>>>

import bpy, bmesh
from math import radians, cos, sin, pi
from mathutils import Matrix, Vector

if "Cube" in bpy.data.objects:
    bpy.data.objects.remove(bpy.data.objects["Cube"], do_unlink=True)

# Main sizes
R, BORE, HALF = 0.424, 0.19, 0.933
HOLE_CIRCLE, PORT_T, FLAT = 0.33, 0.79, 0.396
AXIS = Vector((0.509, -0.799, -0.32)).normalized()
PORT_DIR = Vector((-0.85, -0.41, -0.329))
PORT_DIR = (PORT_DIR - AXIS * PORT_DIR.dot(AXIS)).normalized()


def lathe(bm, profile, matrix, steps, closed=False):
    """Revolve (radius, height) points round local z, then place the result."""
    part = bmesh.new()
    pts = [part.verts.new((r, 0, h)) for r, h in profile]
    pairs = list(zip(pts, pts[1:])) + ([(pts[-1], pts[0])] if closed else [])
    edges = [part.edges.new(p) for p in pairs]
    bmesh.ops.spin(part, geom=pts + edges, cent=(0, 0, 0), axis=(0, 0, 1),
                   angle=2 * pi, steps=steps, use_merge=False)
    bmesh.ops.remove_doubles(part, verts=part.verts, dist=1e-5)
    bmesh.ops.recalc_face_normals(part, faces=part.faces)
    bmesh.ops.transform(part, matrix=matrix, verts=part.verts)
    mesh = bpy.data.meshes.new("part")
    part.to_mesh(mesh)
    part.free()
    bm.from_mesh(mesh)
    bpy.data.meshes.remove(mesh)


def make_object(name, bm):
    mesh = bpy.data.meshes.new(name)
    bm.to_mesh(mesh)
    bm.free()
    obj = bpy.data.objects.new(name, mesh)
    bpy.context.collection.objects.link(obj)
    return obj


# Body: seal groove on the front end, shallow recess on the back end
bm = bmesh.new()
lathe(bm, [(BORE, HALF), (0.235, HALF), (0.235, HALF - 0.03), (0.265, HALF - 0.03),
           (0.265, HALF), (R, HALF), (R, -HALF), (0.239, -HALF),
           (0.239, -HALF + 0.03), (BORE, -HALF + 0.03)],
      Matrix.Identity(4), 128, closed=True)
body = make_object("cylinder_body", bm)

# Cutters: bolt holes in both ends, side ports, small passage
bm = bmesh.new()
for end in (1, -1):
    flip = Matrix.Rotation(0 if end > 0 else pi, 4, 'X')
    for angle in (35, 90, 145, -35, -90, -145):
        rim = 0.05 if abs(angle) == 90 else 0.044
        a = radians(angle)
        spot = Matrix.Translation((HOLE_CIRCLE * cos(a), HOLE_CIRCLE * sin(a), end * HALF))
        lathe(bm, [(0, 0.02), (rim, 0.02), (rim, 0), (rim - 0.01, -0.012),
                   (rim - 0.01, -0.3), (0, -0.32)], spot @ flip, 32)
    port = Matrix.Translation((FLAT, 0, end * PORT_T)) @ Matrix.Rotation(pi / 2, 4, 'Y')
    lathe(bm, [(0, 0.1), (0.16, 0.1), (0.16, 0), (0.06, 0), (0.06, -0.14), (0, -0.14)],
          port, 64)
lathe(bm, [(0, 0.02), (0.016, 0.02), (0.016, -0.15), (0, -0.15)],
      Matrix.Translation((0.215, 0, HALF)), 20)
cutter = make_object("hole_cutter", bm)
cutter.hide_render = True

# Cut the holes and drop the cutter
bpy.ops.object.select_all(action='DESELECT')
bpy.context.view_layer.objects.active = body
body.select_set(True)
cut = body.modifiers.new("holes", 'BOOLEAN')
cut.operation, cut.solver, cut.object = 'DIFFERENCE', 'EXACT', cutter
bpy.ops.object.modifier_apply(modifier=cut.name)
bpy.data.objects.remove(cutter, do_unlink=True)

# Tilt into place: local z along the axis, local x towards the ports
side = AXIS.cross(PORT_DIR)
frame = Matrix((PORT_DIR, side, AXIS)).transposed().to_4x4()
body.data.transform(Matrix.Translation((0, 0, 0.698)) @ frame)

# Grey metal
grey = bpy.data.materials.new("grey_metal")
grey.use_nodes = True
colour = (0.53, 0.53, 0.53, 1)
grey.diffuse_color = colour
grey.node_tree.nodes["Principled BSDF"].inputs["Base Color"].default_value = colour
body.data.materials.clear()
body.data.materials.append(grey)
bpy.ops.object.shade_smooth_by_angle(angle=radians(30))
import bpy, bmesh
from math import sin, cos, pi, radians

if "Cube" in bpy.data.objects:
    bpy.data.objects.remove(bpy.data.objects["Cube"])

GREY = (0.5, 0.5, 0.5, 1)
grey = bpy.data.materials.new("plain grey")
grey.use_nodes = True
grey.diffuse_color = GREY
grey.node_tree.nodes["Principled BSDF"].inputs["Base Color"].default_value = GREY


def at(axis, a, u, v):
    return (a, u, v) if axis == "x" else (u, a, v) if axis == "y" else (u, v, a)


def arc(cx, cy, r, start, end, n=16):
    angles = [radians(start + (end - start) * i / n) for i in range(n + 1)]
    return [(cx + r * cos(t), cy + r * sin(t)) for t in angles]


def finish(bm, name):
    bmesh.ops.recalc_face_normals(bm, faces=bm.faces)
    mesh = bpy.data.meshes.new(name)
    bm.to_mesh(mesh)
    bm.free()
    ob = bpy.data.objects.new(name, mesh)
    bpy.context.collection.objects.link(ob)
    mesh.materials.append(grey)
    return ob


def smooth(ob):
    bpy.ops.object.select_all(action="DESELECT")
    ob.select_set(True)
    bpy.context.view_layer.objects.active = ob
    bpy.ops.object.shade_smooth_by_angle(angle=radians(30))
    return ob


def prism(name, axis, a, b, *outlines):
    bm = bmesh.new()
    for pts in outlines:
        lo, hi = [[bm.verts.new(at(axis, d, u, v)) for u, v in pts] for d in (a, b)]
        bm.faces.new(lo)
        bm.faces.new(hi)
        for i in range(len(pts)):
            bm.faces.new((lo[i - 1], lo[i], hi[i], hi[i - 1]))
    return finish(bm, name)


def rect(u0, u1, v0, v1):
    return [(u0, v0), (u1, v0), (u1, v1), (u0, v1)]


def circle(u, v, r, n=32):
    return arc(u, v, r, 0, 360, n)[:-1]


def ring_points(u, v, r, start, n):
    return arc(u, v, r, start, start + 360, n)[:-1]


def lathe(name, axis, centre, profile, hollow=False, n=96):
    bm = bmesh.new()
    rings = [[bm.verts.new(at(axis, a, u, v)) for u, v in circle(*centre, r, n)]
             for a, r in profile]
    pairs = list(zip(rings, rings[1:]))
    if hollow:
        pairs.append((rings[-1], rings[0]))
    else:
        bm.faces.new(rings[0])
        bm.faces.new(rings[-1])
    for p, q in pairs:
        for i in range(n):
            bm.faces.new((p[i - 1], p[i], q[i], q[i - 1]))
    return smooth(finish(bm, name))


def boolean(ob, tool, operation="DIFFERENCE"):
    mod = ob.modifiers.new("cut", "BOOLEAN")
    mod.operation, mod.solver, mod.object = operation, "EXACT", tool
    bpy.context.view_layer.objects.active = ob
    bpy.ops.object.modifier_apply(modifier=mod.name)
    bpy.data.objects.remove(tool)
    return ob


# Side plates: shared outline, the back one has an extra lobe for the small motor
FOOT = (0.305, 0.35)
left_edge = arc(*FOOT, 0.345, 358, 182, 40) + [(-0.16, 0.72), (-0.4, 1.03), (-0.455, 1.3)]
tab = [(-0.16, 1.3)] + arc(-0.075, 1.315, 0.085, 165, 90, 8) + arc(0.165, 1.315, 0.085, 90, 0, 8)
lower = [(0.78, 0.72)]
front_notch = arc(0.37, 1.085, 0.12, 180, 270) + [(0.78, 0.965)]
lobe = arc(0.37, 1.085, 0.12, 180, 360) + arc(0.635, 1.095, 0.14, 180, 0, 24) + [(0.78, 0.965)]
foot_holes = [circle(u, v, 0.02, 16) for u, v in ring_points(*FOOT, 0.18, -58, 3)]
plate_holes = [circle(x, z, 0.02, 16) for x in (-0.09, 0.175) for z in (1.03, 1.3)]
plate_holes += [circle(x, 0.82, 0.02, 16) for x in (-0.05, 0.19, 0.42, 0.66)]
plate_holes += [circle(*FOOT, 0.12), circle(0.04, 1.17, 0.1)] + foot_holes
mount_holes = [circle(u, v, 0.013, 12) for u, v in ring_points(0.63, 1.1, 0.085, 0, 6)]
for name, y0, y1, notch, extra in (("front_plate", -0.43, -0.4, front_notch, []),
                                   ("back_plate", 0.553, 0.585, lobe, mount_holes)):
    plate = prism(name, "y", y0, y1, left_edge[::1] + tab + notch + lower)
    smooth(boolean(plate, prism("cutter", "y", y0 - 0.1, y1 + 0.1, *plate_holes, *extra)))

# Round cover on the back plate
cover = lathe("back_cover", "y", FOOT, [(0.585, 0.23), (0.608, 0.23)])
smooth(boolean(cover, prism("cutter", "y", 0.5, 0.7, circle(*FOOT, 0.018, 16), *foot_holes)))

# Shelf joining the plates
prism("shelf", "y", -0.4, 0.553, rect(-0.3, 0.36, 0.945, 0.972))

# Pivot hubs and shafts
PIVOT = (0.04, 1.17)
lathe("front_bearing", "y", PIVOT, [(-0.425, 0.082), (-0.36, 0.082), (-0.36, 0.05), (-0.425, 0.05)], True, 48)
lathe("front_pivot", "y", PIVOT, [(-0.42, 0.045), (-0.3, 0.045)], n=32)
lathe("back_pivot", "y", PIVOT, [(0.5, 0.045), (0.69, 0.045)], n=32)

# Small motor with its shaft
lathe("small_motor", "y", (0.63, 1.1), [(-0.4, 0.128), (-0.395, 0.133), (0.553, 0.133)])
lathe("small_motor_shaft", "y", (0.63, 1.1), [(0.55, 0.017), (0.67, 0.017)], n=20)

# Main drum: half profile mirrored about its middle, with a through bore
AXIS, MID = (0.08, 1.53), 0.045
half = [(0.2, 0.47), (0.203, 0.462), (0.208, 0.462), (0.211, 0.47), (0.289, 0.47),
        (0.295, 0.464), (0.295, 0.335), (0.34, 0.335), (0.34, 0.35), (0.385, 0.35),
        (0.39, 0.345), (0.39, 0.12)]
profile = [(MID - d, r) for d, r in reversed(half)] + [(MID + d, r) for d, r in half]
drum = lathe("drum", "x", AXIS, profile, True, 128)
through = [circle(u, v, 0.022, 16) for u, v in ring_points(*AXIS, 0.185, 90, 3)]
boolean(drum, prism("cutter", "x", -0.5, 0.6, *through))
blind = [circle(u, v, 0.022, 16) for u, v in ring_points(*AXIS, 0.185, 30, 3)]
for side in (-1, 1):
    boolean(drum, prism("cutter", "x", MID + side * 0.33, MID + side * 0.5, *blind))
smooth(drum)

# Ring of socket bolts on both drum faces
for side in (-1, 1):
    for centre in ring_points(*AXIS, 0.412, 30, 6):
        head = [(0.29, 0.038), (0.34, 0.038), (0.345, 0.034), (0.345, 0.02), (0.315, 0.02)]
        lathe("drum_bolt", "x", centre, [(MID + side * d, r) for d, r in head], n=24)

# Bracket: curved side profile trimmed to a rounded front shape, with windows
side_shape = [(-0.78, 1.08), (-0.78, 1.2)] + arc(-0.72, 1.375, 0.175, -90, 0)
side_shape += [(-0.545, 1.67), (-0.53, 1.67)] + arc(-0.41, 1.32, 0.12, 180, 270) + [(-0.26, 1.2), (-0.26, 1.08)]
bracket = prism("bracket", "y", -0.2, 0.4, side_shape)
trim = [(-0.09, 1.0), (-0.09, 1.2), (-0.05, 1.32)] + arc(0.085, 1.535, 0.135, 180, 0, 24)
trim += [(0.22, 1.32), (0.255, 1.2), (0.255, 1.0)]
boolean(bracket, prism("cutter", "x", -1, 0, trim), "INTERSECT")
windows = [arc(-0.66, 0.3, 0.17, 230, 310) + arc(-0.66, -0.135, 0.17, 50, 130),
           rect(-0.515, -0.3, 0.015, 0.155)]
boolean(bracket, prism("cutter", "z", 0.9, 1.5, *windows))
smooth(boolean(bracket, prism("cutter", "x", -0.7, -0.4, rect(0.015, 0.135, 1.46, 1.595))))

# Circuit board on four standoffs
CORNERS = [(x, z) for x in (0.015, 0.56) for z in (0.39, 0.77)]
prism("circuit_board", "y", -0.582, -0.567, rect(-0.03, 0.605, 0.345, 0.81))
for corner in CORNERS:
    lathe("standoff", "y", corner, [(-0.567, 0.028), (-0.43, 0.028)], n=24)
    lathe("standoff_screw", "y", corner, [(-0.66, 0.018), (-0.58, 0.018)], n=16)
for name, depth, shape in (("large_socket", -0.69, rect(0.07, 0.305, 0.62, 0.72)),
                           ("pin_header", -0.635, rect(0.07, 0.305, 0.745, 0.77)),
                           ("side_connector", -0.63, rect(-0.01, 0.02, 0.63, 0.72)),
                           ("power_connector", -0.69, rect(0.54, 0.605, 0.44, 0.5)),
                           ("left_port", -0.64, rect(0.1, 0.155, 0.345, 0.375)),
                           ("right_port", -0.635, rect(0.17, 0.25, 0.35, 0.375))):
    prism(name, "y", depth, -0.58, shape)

<<<

• _Your objective_: Within the entries, count the lines containing the string "import" and state nothing but the result.

• _Answer box_: 5